Listed entries Start Marker
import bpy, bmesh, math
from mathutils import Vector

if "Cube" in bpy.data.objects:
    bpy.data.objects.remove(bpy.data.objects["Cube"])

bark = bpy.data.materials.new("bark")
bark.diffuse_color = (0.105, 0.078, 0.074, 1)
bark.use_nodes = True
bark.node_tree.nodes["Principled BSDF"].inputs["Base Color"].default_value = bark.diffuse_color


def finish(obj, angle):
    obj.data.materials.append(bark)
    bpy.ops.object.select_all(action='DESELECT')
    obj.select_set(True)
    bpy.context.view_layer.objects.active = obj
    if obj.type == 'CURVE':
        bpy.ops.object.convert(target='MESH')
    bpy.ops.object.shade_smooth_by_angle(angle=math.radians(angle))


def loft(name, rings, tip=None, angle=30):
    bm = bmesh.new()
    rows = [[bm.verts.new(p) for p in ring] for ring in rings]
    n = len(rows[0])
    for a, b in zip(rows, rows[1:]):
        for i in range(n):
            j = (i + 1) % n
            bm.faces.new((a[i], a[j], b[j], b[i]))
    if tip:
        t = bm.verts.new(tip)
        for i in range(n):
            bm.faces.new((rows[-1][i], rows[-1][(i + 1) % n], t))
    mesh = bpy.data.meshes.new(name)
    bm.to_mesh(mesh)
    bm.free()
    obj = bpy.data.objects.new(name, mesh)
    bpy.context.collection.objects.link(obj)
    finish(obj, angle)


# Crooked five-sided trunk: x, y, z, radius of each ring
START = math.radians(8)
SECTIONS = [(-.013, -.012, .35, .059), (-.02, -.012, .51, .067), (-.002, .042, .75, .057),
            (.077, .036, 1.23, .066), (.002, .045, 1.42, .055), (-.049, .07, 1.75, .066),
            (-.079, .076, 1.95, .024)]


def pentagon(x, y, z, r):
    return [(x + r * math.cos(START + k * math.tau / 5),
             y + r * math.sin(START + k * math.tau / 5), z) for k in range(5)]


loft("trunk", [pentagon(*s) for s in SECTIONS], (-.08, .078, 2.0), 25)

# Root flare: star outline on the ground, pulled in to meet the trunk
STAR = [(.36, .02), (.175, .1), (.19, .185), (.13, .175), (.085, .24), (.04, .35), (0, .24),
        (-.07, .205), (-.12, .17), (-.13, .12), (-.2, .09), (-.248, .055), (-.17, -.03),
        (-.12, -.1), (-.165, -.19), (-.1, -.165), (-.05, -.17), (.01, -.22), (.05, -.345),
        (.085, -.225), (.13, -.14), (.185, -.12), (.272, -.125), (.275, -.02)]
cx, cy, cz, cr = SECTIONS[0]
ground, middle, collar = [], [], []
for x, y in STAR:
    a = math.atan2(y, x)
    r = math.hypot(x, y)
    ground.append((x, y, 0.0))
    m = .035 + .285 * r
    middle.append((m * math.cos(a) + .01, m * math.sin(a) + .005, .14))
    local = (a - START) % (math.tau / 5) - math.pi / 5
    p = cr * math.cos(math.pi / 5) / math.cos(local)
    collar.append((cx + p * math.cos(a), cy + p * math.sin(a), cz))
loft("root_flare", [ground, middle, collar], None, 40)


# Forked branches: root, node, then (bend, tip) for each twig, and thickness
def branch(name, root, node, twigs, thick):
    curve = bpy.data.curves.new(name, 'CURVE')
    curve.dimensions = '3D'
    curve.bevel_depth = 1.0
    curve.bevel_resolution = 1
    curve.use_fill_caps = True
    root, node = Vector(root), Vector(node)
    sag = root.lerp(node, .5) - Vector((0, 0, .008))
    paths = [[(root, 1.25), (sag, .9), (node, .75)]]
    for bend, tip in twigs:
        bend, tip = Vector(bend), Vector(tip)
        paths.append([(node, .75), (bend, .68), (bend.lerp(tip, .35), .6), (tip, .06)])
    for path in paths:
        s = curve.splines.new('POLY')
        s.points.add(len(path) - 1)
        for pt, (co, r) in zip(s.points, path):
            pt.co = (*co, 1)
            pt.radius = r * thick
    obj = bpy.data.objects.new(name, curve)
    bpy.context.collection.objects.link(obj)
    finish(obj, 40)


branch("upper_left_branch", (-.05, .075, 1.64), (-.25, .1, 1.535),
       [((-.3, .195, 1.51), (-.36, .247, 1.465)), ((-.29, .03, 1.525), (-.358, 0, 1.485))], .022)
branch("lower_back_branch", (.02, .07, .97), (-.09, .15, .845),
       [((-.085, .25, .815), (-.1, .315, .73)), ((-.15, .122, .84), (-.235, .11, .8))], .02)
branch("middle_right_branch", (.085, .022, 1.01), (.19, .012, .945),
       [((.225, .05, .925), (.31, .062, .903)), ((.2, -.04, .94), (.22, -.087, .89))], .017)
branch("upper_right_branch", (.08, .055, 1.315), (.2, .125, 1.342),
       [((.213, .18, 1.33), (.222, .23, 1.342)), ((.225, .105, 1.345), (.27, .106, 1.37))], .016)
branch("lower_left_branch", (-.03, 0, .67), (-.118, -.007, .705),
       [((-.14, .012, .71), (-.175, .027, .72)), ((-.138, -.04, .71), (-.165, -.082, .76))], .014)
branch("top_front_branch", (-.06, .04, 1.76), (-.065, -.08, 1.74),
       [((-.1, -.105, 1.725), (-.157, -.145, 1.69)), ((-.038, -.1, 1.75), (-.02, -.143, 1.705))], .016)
Listed entries End Marker
- Exercise goal -
Copy range, inclusive: the line holding "# Forked branches: root, node, then" to the line holding "root, node = Vector(root), Vector(node)". Reproduce exactly those lines of the records above and no others.

- Written response -
# Forked branches: root, node, then (bend, tip) for each twig, and thickness
def branch(name, root, node, twigs, thick):
    curve = bpy.data.curves.new(name, 'CURVE')
    curve.dimensions = '3D'
    curve.bevel_depth = 1.0
    curve.bevel_resolution = 1
    curve.use_fill_caps = True
    root, node = Vector(root), Vector(node)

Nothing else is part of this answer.